= Beginning of Section =

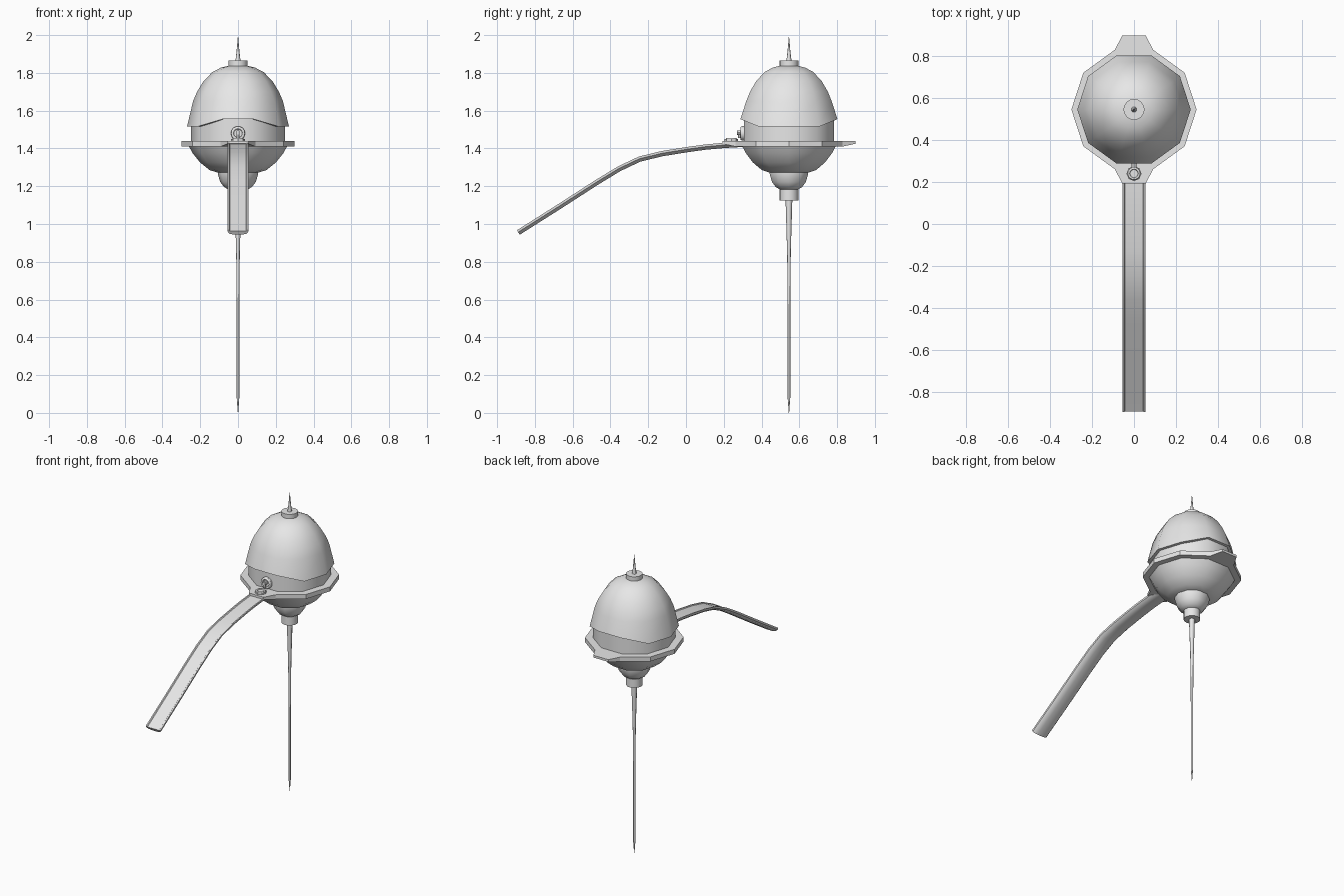
import bpy, bmesh
from math import sin, cos, pi, radians
from mathutils import Vector

if "Cube" in bpy.data.objects:
    bpy.data.objects.remove(bpy.data.objects["Cube"])

CY = 0.545  # y of the upright axis

grey = bpy.data.materials.new("plain_grey")
grey.use_nodes = True
grey.diffuse_color = (0.8, 0.8, 0.8, 1)
grey.node_tree.nodes["Principled BSDF"].inputs["Base Color"].default_value = (0.8, 0.8, 0.8, 1)


def finish(obj, angle):
    """Colour the part; smooth it below the given angle, or keep it flat."""
    obj.data.materials.clear()
    obj.data.materials.append(grey)
    if angle:
        bpy.ops.object.select_all(action='DESELECT')
        obj.select_set(True)
        bpy.context.view_layer.objects.active = obj
        bpy.ops.object.shade_smooth_by_angle(angle=radians(angle))


def loft(name, rings, angle=0):
    """Skin a list of closed rings and cap both ends."""
    bm = bmesh.new()
    loops = [[bm.verts.new(p) for p in ring] for ring in rings]
    for a, b in zip(loops, loops[1:]):
        for i in range(len(a)):
            j = (i + 1) % len(a)
            bm.faces.new((a[i], a[j], b[j], b[i]))
    bm.faces.new(loops[0])
    bm.faces.new(loops[-1])
    bmesh.ops.recalc_face_normals(bm, faces=bm.faces)
    mesh = bpy.data.meshes.new(name)
    bm.to_mesh(mesh)
    bm.free()
    obj = bpy.data.objects.new(name, mesh)
    bpy.context.collection.objects.link(obj)
    finish(obj, angle)
    return obj


def lathe(name, profile, sides=10, angle=42, lift=None):
    """Turn a (radius, z) profile about the upright axis."""
    rings = []
    for k, (r, z) in enumerate(profile):
        ring = []
        for i in range(sides):
            t = 2 * pi * i / sides
            dz = lift(k, t) if lift else 0
            ring.append((r * cos(t), CY + r * sin(t), z + dz))
        rings.append(ring)
    return loft(name, rings, angle)


# Dome, its rim raised over the front and back faces
def rim_lift(k, t):
    return 0.04 if k < 2 and abs(sin(t)) > 0.9 else 0


lathe("dome", [(0.23, 1.515), (0.27, 1.515), (0.238, 1.65), (0.217, 1.7),
               (0.182, 1.757), (0.135, 1.805), (0.09, 1.828), (0.04, 1.84)],
      lift=rim_lift)
lathe("drum", [(0.25, 1.43), (0.25, 1.57)])
lathe("lower_bowl", [(0.262, 1.415), (0.24, 1.375), (0.2, 1.325),
                     (0.15, 1.285), (0.1, 1.27)])
lathe("hub", [(0.107, 1.28), (0.107, 1.265), (0.094, 1.222), (0.073, 1.195), (0.045, 1.18)])
lathe("collar", [(0.05, 1.125), (0.05, 1.182)], sides=16)
lathe("top_cap", [(0.05, 1.83), (0.05, 1.866)], sides=16)
lathe("top_spike", [(0.014, 1.86), (0.008, 1.91), (0.001, 1.99)], sides=8, angle=50)
lathe("rod", [(0.018, 1.13), (0.012, 0.93), (0.009, 0.8), (0.007, 0.52),
              (0.007, 0.08), (0.001, 0)], sides=8, angle=50)

# Ten-sided flange with a tapered tab at front and back
outline = []
for i in range(10):
    t = 2 * pi * i / 10
    outline.append((0.298 * cos(t), 0.298 * sin(t), 1.41))
    if i in (2, 7):
        s = 1 if i == 2 else -1
        outline += [(s * 0.055, s * 0.353, 1.425), (-s * 0.055, s * 0.353, 1.425)]
loft("flange", [[(x, CY + y, z) for x, y, z in outline],
                [(x, CY + y, 1.44) for x, y, z in outline]])

# Curved ramp: a shallow lipped channel swept along a falling path
path = [(0.3, 1.436), (0.2, 1.43), (0.1, 1.421), (0, 1.407), (-0.13, 1.386), (-0.25, 1.357),
        (-0.36, 1.305), (-0.48, 1.232), (-0.68, 1.103), (-0.895, 0.967)]
half = [(0.043, -0.005), (0.047, 0), (0.055, 0), (0.054, -0.012), (0.044, -0.022), (0.022, -0.028)]
section = half + [(-x, h) for x, h in reversed(half)]
rings = []
for i, (y, z) in enumerate(path):
    a, b = path[max(i - 1, 0)], path[min(i + 1, len(path) - 1)]
    along = Vector((0, b[0] - a[0], b[1] - a[1])).normalized()
    up = Vector((1, 0, 0)).cross(along)
    up *= 1 if up.z > 0 else -1
    rings.append([Vector((x, y, z)) + up * h for x, h in section])
loft("ramp", rings, 40)


def disc(name, r, depth, loc, sides, rot=0):
    bpy.ops.mesh.primitive_cylinder_add(vertices=sides, radius=r, depth=depth,
                                        location=loc, rotation=(rot, 0, 0))
    bpy.context.object.name = name
    finish(bpy.context.object, 40)


def ring(name, major, minor, loc, rot=0):
    bpy.ops.mesh.primitive_torus_add(major_segments=14, minor_segments=6, major_radius=major,
                                     minor_radius=minor, location=loc, rotation=(rot, 0, 0))
    bpy.context.object.name = name
    finish(bpy.context.object, 65)


# Fastener on the front tab
disc("tab_nut", 0.036, 0.012, (0, 0.24, 1.444), 8)
ring("tab_ring", 0.025, 0.006, (0, 0.24, 1.45))

# Eyelet on the drum front
disc("eyelet_base", 0.038, 0.014, (0, 0.303, 1.48), 14, pi / 2)
ring("eyelet_ring", 0.03, 0.008, (0, 0.295, 1.48), pi / 2)
disc("eyelet_pin", 0.012, 0.04, (0, 0.29, 1.484), 8, pi / 2)
disc("eyelet_tongue", 0.008, 0.04, (0, 0.282, 1.475), 6)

= End of Section =

TASK TO CARRY OUT – In full and without error, repeat the listing above, omitting its images.

ANSWER BOX –
import bpy, bmesh
from math import sin, cos, pi, radians
from mathutils import Vector

if "Cube" in bpy.data.objects:
    bpy.data.objects.remove(bpy.data.objects["Cube"])

CY = 0.545  # y of the upright axis

grey = bpy.data.materials.new("plain_grey")
grey.use_nodes = True
grey.diffuse_color = (0.8, 0.8, 0.8, 1)
grey.node_tree.nodes["Principled BSDF"].inputs["Base Color"].default_value = (0.8, 0.8, 0.8, 1)


def finish(obj, angle):
    """Colour the part; smooth it below the given angle, or keep it flat."""
    obj.data.materials.clear()
    obj.data.materials.append(grey)
    if angle:
        bpy.ops.object.select_all(action='DESELECT')
        obj.select_set(True)
        bpy.context.view_layer.objects.active = obj
        bpy.ops.object.shade_smooth_by_angle(angle=radians(angle))


def loft(name, rings, angle=0):
    """Skin a list of closed rings and cap both ends."""
    bm = bmesh.new()
    loops = [[bm.verts.new(p) for p in ring] for ring in rings]
    for a, b in zip(loops, loops[1:]):
        for i in range(len(a)):
            j = (i + 1) % len(a)
            bm.faces.new((a[i], a[j], b[j], b[i]))
    bm.faces.new(loops[0])
    bm.faces.new(loops[-1])
    bmesh.ops.recalc_face_normals(bm, faces=bm.faces)
    mesh = bpy.data.meshes.new(name)
    bm.to_mesh(mesh)
    bm.free()
    obj = bpy.data.objects.new(name, mesh)
    bpy.context.collection.objects.link(obj)
    finish(obj, angle)
    return obj


def lathe(name, profile, sides=10, angle=42, lift=None):
    """Turn a (radius, z) profile about the upright axis."""
    rings = []
    for k, (r, z) in enumerate(profile):
        ring = []
        for i in range(sides):
            t = 2 * pi * i / sides
            dz = lift(k, t) if lift else 0
            ring.append((r * cos(t), CY + r * sin(t), z + dz))
        rings.append(ring)
    return loft(name, rings, angle)


# Dome, its rim raised over the front and back faces
def rim_lift(k, t):
    return 0.04 if k < 2 and abs(sin(t)) > 0.9 else 0


lathe("dome", [(0.23, 1.515), (0.27, 1.515), (0.238, 1.65), (0.217, 1.7),
               (0.182, 1.757), (0.135, 1.805), (0.09, 1.828), (0.04, 1.84)],
      lift=rim_lift)
lathe("drum", [(0.25, 1.43), (0.25, 1.57)])
lathe("lower_bowl", [(0.262, 1.415), (0.24, 1.375), (0.2, 1.325),
                     (0.15, 1.285), (0.1, 1.27)])
lathe("hub", [(0.107, 1.28), (0.107, 1.265), (0.094, 1.222), (0.073, 1.195), (0.045, 1.18)])
lathe("collar", [(0.05, 1.125), (0.05, 1.182)], sides=16)
lathe("top_cap", [(0.05, 1.83), (0.05, 1.866)], sides=16)
lathe("top_spike", [(0.014, 1.86), (0.008, 1.91), (0.001, 1.99)], sides=8, angle=50)
lathe("rod", [(0.018, 1.13), (0.012, 0.93), (0.009, 0.8), (0.007, 0.52),
              (0.007, 0.08), (0.001, 0)], sides=8, angle=50)

# Ten-sided flange with a tapered tab at front and back
outline = []
for i in range(10):
    t = 2 * pi * i / 10
    outline.append((0.298 * cos(t), 0.298 * sin(t), 1.41))
    if i in (2, 7):
        s = 1 if i == 2 else -1
        outline += [(s * 0.055, s * 0.353, 1.425), (-s * 0.055, s * 0.353, 1.425)]
loft("flange", [[(x, CY + y, z) for x, y, z in outline],
                [(x, CY + y, 1.44) for x, y, z in outline]])

# Curved ramp: a shallow lipped channel swept along a falling path
path = [(0.3, 1.436), (0.2, 1.43), (0.1, 1.421), (0, 1.407), (-0.13, 1.386), (-0.25, 1.357),
        (-0.36, 1.305), (-0.48, 1.232), (-0.68, 1.103), (-0.895, 0.967)]
half = [(0.043, -0.005), (0.047, 0), (0.055, 0), (0.054, -0.012), (0.044, -0.022), (0.022, -0.028)]
section = half + [(-x, h) for x, h in reversed(half)]
rings = []
for i, (y, z) in enumerate(path):
    a, b = path[max(i - 1, 0)], path[min(i + 1, len(path) - 1)]
    along = Vector((0, b[0] - a[0], b[1] - a[1])).normalized()
    up = Vector((1, 0, 0)).cross(along)
    up *= 1 if up.z > 0 else -1
    rings.append([Vector((x, y, z)) + up * h for x, h in section])
loft("ramp", rings, 40)


def disc(name, r, depth, loc, sides, rot=0):
    bpy.ops.mesh.primitive_cylinder_add(vertices=sides, radius=r, depth=depth,
                                        location=loc, rotation=(rot, 0, 0))
    bpy.context.object.name = name
    finish(bpy.context.object, 40)


def ring(name, major, minor, loc, rot=0):
    bpy.ops.mesh.primitive_torus_add(major_segments=14, minor_segments=6, major_radius=major,
                                     minor_radius=minor, location=loc, rotation=(rot, 0, 0))
    bpy.context.object.name = name
    finish(bpy.context.object, 65)


# Fastener on the front tab
disc("tab_nut", 0.036, 0.012, (0, 0.24, 1.444), 8)
ring("tab_ring", 0.025, 0.006, (0, 0.24, 1.45))

# Eyelet on the drum front
disc("eyelet_base", 0.038, 0.014, (0, 0.303, 1.48), 14, pi / 2)
ring("eyelet_ring", 0.03, 0.008, (0, 0.295, 1.48), pi / 2)
disc("eyelet_pin", 0.012, 0.04, (0, 0.29, 1.484), 8, pi / 2)
disc("eyelet_tongue", 0.008, 0.04, (0, 0.282, 1.475), 6)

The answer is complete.